--- START ---

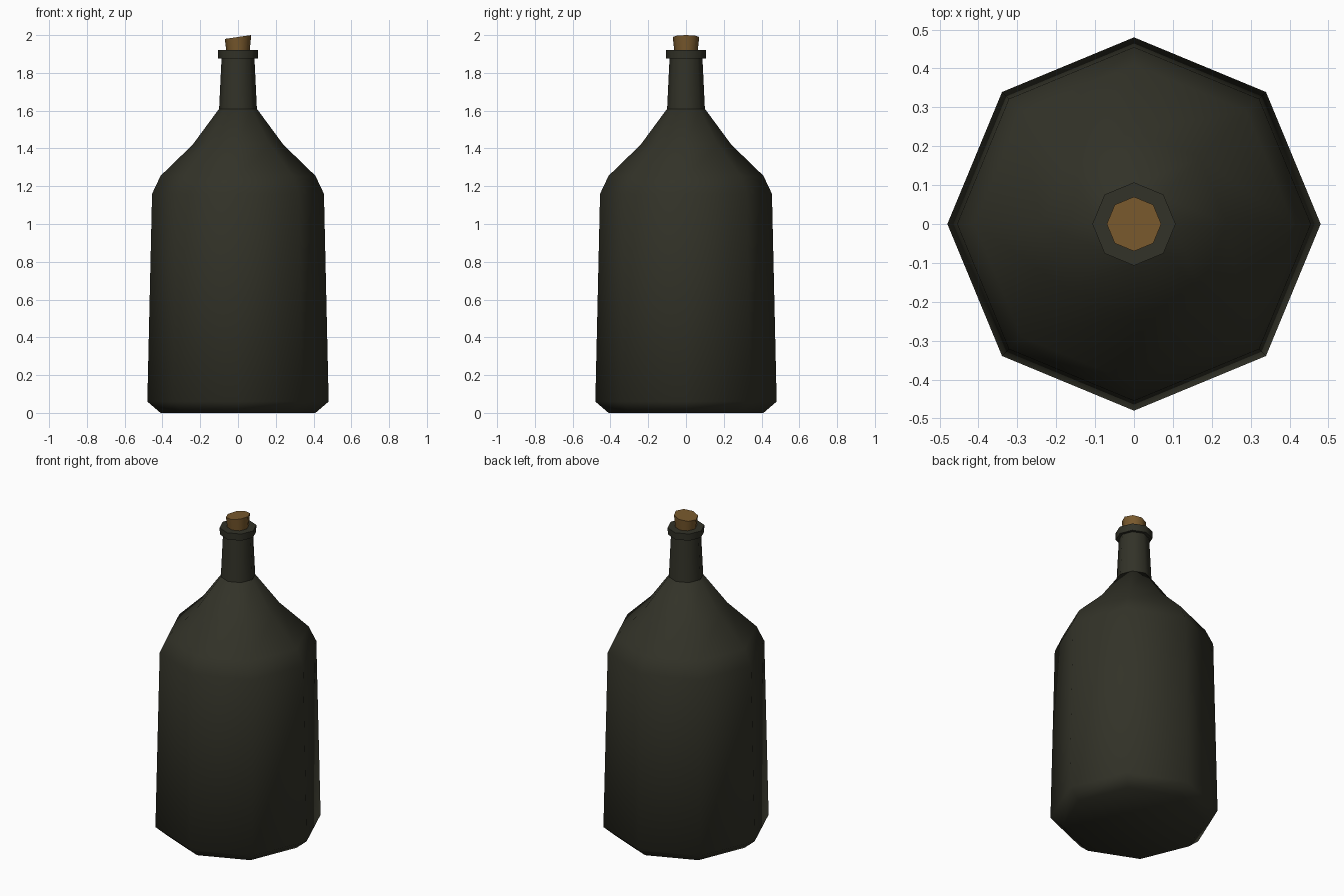
import bpy, bmesh, math

if "Cube" in bpy.data.objects:
    bpy.data.objects.remove(bpy.data.objects["Cube"])

SIDES = 8


def material(name, rgb):
    m = bpy.data.materials.new(name)
    m.diffuse_color = (*rgb, 1)
    m.use_nodes = True
    m.node_tree.nodes["Principled BSDF"].inputs["Base Color"].default_value = m.diffuse_color
    return m


def lathe(name, profile, mat, tilt=0.0):
    """Octagonal closed solid from (radius, z) pairs; tilt slants the top ring along x."""
    bm = bmesh.new()
    rings = []
    for i, (r, z) in enumerate(profile):
        slope = tilt if i == len(profile) - 1 else 0
        ring = []
        for k in range(SIDES):
            a = 2 * math.pi * k / SIDES
            x, y = r * math.cos(a), r * math.sin(a)
            ring.append(bm.verts.new((x, y, z + slope * x)))
        rings.append(ring)
    for low, high in zip(rings, rings[1:]):
        for k in range(SIDES):
            n = (k + 1) % SIDES
            bm.faces.new((low[k], low[n], high[n], high[k]))
    bm.faces.new(rings[0][::-1])
    bm.faces.new(rings[-1])
    mesh = bpy.data.meshes.new(name)
    bm.to_mesh(mesh)
    bm.free()
    mesh.materials.append(mat)
    ob = bpy.data.objects.new(name, mesh)
    bpy.context.collection.objects.link(ob)
    bpy.ops.object.select_all(action='DESELECT')
    ob.select_set(True)
    bpy.context.view_layer.objects.active = ob
    bpy.ops.object.shade_smooth_by_angle(angle=math.radians(60))
    return ob


glass = material("dark olive glass", (0.032, 0.032, 0.021))
cork_mat = material("cork brown", (0.19, 0.10, 0.026))

# Body with chamfered base and sloping shoulder
lathe("bottle_body", [(0.41, 0), (0.48, 0.06), (0.455, 1.16), (0.41, 1.255),
                      (0.24, 1.42), (0.10, 1.61)], glass)
# Neck
lathe("bottle_neck", [(0.10, 1.61), (0.087, 1.88)], glass)
# Lip ring
lathe("bottle_lip", [(0.105, 1.877), (0.107, 1.92)], glass)
# Cork with slanted top
lathe("cork", [(0.06, 1.90), (0.07, 1.99)], cork_mat, tilt=0.143)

--- END ---

▶ What needs to be done
Of the lines above, output exactly those from the line bearing "bm = bmesh.new()" through the line bearing "x, y = r * math.cos(a), r", inclusive.

▶ Solved exercise
    bm = bmesh.new()
    rings = []
    for i, (r, z) in enumerate(profile):
        slope = tilt if i == len(profile) - 1 else 0
        ring = []
        for k in range(SIDES):
            a = 2 * math.pi * k / SIDES
            x, y = r * math.cos(a), r * math.sin(a)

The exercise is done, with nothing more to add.